Population of children sinks to yet another record low

Kyodo

The number of children in Japan has fallen to another record low, indicating that the efforts so far taken by Prime Minister Shinzo Abe have been inadequate in reversing the nation’s declining birth rate.

According to the latest data, released Thursday, the number of children 14 or under as of April 1, including foreign people, had fallen to 15.71 million — down 170,000 from a year ago and the lowest since comparative data became available in 1950, the Internal Affairs and Communications Ministry said.

That means the population of children has dropped for 36 consecutive years.

Abe, who took office in December 2012, pledged to address the birth rate problem by taking measures to promote women’s empowerment and bolster support for child-rearing.

The ratio of children to the overall population meanwhile slipped to a record-low 12.4 percent, down for the 43rd year straight. By gender, there were 8.05 million boys and 7.67 million girls.

Among 31 countries with a population of 40 million or more, Japan’s ratio was the lowest, according to the United Nations Demographic Yearbook. Germany’s ratio was 13.2 percent.

By age, those aged 12 to 14 comprised the largest chunk of children in Japan at 3.35 million. The youngest group, covering newborns to 2-year-olds, was the smallest at 2.94 million, the ministry said.
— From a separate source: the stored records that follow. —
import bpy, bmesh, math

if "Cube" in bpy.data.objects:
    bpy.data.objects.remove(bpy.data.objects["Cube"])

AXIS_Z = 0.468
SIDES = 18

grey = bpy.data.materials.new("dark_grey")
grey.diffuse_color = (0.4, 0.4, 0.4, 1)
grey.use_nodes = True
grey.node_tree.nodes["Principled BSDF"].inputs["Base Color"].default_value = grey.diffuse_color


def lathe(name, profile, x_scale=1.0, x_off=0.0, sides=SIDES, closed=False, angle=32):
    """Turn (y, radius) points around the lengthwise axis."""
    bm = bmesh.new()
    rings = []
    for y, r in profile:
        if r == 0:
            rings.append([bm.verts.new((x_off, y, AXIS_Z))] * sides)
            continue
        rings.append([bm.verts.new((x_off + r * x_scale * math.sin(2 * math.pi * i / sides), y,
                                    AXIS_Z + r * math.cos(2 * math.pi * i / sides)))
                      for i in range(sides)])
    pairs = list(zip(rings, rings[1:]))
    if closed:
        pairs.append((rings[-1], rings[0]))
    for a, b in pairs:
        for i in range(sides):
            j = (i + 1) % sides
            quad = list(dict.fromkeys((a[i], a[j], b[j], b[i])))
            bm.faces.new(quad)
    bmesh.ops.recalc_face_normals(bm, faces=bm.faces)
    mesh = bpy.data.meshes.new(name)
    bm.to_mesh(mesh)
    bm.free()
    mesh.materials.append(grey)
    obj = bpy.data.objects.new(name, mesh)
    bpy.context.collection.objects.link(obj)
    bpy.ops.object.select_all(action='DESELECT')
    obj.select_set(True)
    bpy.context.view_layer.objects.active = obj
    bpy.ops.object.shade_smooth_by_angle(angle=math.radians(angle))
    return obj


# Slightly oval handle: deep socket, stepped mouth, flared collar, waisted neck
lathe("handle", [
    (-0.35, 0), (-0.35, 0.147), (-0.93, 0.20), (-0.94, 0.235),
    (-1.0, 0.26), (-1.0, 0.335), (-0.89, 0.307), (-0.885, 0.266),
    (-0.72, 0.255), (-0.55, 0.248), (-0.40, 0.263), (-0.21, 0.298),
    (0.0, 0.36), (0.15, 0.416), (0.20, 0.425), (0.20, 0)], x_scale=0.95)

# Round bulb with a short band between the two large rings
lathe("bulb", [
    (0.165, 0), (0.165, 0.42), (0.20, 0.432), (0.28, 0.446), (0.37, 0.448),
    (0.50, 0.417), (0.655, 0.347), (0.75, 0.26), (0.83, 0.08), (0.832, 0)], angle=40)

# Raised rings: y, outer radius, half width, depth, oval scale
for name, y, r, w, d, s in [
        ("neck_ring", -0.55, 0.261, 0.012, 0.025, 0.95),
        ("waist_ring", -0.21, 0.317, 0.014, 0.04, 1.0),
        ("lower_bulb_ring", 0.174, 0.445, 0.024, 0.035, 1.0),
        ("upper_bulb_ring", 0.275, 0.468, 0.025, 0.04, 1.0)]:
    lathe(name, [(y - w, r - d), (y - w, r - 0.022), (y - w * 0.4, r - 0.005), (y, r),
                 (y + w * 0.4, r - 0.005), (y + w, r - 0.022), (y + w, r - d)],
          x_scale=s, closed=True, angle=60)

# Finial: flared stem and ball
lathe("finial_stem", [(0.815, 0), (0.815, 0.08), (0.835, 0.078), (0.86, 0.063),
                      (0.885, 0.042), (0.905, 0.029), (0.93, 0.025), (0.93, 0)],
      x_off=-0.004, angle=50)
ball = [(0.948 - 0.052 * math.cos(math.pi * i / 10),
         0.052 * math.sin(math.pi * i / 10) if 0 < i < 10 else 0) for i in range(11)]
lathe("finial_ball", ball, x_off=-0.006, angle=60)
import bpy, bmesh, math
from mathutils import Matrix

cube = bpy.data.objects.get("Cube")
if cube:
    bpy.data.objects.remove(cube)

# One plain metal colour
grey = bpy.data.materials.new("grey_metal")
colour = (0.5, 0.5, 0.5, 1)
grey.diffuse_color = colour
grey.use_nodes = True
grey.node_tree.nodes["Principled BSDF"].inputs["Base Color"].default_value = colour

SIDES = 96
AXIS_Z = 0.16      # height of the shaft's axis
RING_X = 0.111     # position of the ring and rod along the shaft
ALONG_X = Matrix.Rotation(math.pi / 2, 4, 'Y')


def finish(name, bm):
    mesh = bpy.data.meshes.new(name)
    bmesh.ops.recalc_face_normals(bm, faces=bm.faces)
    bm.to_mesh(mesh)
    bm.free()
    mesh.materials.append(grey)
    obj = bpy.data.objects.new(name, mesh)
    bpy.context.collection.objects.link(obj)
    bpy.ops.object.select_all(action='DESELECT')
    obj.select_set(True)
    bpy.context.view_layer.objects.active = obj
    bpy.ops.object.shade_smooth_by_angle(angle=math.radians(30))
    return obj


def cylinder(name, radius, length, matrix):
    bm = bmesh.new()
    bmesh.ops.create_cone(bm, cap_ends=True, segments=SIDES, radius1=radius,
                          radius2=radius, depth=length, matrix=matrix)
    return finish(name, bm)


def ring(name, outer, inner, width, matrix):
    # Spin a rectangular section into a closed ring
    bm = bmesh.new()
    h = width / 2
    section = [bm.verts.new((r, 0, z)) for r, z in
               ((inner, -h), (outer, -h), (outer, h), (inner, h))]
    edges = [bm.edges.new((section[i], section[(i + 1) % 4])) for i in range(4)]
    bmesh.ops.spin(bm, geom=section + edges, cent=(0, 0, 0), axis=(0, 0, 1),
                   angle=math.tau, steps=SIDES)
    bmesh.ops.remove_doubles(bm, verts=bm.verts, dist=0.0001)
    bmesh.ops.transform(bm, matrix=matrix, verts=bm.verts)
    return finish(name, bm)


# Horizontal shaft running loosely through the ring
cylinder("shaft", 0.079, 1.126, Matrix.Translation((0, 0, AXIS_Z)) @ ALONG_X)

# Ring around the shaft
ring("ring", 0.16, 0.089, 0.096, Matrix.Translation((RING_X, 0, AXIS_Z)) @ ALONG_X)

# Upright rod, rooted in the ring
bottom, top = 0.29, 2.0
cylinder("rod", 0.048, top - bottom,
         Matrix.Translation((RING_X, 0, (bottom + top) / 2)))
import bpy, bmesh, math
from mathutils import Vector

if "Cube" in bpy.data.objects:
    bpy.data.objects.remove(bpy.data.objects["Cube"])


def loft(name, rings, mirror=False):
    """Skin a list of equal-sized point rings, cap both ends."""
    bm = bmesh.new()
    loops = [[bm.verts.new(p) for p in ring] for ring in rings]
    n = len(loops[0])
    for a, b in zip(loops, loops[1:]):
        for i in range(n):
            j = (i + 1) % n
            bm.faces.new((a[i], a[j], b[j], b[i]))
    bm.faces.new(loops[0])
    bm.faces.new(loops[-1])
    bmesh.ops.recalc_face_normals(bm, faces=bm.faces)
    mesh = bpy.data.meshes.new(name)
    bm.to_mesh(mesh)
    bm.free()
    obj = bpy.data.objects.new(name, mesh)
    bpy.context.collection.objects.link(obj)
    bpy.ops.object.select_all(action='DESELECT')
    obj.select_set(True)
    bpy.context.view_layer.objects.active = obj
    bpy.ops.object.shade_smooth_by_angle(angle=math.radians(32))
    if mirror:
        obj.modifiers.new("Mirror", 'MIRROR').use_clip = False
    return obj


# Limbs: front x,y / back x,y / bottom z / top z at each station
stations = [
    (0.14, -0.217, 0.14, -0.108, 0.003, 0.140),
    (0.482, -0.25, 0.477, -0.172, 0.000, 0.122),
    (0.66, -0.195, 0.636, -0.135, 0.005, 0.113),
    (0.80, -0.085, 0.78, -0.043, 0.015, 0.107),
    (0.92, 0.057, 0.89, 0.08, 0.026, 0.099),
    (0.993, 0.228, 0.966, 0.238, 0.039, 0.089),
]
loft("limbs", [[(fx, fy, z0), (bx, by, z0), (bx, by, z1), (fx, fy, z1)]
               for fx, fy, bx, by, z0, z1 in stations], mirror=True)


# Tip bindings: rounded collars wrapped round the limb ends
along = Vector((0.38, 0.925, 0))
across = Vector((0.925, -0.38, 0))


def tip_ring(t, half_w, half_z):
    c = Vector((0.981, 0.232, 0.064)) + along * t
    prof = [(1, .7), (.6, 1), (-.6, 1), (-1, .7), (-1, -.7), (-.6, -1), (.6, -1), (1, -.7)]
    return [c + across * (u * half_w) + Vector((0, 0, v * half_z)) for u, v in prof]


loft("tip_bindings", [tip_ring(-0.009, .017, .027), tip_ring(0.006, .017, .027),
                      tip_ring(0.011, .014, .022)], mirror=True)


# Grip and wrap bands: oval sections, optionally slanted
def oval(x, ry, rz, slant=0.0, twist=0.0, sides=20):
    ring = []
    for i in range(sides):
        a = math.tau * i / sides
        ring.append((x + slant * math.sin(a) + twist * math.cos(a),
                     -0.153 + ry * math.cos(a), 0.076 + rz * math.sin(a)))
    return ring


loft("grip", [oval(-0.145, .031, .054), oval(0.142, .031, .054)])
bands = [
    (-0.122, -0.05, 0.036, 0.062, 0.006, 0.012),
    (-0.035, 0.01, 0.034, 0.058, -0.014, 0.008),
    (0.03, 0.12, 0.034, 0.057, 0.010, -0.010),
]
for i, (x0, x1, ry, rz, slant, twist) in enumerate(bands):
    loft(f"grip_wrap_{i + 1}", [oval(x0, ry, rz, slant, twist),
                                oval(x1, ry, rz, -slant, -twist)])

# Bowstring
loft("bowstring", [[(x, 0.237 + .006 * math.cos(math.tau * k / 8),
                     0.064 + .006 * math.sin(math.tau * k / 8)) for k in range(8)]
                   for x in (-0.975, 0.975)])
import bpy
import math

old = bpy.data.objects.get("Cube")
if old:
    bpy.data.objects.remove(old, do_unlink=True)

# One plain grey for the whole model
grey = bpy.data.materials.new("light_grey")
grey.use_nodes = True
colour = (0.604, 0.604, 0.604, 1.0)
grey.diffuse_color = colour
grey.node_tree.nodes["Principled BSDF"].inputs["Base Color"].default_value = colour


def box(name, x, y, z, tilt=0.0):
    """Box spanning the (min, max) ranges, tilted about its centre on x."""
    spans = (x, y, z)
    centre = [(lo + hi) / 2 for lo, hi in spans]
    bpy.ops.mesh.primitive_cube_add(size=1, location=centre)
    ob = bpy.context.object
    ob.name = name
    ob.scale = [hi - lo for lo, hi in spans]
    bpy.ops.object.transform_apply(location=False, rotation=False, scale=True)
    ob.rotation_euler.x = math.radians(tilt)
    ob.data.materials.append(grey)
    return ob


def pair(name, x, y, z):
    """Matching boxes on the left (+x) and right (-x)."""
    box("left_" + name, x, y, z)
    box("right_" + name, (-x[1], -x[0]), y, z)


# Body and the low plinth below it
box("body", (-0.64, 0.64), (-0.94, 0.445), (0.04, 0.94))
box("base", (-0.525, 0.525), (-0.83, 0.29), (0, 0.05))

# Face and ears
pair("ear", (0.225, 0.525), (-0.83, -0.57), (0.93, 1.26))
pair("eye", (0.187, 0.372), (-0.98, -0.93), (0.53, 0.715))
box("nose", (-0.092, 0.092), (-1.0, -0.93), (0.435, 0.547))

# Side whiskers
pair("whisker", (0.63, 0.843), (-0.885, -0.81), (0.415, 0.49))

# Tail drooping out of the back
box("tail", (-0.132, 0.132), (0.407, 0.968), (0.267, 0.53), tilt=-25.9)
Among the 47 prefectures, only Tokyo recorded an increase in children from the year before, prefectural data as of Oct. 1 show.

In 1954, the number of children 14 or younger in Japan peaked at 29.89 million and declined from there. The number briefly picked up in the 1970s due to a second baby boom, but the downward trend resumed in 1982.

In 1997, the proportion of those 65 or older surpassed that of children 14 or younger for the first time.

Abe has been aiming to boost Japan’s total fertility rate to 1.8 by the end of fiscal 2025 from 1.45 in 2015. This key indicator measures the average number of children each woman would bear in her lifetime, under the assumption of age-specific birth rates.

The government has promised to make sure the population will be above 100 million 50 years from now, but it is projected to sink to 88.1 million in 2065 after falling below 100 million in 2053, recent government data show.